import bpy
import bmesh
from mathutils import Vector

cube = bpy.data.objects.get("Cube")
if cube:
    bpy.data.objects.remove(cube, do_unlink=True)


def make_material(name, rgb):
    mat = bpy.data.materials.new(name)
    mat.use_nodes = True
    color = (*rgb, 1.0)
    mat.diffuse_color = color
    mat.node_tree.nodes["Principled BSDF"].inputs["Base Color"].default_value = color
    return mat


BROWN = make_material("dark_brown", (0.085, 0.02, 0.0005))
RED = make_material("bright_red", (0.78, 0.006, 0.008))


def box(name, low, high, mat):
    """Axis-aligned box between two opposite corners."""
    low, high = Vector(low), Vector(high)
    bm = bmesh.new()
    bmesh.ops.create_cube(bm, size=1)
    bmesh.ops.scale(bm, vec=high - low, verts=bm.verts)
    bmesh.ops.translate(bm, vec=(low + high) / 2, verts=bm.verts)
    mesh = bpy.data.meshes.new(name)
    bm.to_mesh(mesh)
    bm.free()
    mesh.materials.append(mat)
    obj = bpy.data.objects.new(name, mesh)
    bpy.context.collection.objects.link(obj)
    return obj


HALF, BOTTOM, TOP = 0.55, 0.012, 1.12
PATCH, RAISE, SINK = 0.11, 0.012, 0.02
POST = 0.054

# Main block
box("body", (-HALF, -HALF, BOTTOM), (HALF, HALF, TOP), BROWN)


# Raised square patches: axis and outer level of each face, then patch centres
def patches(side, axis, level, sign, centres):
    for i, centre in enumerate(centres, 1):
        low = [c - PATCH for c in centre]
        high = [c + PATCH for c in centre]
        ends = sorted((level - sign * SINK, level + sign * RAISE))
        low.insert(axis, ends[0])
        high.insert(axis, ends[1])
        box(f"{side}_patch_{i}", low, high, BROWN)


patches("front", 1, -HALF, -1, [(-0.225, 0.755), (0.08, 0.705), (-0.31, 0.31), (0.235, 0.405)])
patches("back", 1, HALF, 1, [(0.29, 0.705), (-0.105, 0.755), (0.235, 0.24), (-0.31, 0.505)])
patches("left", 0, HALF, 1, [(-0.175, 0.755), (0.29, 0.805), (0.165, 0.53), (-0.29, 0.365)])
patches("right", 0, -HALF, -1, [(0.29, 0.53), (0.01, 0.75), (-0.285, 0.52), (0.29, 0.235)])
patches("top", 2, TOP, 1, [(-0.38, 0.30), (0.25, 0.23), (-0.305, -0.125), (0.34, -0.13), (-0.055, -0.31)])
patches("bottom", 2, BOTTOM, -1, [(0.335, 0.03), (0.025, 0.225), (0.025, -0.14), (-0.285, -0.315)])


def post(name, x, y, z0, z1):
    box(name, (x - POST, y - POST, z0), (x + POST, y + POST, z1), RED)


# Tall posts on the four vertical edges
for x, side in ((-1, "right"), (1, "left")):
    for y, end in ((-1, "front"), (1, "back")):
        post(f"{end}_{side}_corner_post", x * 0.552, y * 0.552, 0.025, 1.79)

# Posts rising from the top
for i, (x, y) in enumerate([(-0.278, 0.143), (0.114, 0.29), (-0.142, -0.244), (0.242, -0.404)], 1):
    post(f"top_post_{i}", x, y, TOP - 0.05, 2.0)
######
Exercise prompt
State how many lines of the listing include the word "name". Reply with the number alone.

Response to this exercise
7